The £170 million funding package was announced in November only after campaigner and England footballer Marcus Rashford lobbied for better support for hungry children.
“Suggesting that local councils will be able to recreate a brand new system of supplying free school Meals for the week of half term using the Covid Winter Grant Scheme is an unnecessary logistical nightmare, and the confusion and chaos this could cause will put millions of children at risk,” Courtney added.
Louisa Britain, whose photo sparked the latest round of debate over government support for children during lockdown, called the news “the industrialisation of cruelty” on Twitter.
Writing for The Big Issue before the news, Britain said: “I suppose the first thing I would be asking for, if the Prime Minister were sat across from me now, would be to make a commitment to supporting all of the country’s more vulnerable children, throughout the duration of the pandemic and any recession following.
“We could, and I believe should, end this rolling cycle of promising support for a short time, then seeking to end it, over and over.”
Just had a good conversation with the Prime Minister.
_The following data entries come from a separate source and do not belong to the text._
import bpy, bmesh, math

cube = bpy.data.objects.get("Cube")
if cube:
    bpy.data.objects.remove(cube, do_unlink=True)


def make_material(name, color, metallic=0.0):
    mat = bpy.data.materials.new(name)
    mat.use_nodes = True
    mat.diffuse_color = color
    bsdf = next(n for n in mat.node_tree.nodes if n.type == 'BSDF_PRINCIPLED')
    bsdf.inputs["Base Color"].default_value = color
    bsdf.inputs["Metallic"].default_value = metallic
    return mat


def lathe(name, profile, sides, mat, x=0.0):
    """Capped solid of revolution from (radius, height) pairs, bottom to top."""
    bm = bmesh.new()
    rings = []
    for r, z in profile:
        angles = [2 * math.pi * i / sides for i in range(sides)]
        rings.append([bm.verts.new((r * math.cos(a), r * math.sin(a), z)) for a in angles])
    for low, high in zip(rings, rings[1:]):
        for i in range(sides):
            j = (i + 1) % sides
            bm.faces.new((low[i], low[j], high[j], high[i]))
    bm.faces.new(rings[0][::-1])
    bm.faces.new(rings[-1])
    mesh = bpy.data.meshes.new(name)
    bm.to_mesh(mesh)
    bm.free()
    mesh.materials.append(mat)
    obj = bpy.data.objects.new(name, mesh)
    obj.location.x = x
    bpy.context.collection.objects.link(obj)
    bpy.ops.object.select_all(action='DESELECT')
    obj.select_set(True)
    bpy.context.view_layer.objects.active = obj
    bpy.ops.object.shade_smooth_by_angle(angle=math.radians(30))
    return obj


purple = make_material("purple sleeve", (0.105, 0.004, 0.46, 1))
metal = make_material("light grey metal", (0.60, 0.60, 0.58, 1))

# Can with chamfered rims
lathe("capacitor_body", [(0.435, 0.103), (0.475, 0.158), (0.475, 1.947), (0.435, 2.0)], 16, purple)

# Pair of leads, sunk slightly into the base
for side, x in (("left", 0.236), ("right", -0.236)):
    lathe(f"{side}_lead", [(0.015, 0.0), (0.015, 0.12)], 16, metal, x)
He has assured me that he is committed to correcting the issue with the food hampers and that a full review of the supply chain is taking place. He agrees that images of hampers being shared on Twitter are unacceptable.
— Marcus Rashford MBE (@MarcusRashford) January 13, 2021
Education Secretary Gavin Williamson announced £15 food vouchers would be reinstated from to replace the frugal food parcels – only after Rashford spoke with the Prime Minister.
But despite a similar scandal over the school holiday in October – when businesses across the country were forced to open their doors and give away free meals to school children, the Government refusing to extend free school meals over the five days – the vouchers will not be made available to cover half term.
“Time and time again this government has had to be shamed into providing food for hungry children over school holidays,” Labour’s shadow children’s minister Tulip Siddiq MP said.
“Stopping Free School Meals support over half-term will be devastating for many families who are living on the breadline in this pandemic.
“The Prime Minister’s claim to be morally outraged at images of woefully inadequate food parcels will ring hollow for parents who are worried about whether they will be able to put food on the table for their children over half-term.”
Millions are anxiously awaiting the reintroduction of the national food voucher scheme after weeks of difficulties trying to get food parcels, Courtney said.
“The anguish, not to mention hunger, this decision could cause is immeasurable. Ministers should hang their heads in shame and, unless they reverse this decision, never again speak of their concern for disadvantaged children,” he added.
“Their actions show very clearly that they do not care.”
Nearly one million children signed up for free school meals for the first time in 2020 after the Covid-19 crisis pushed more families into poverty.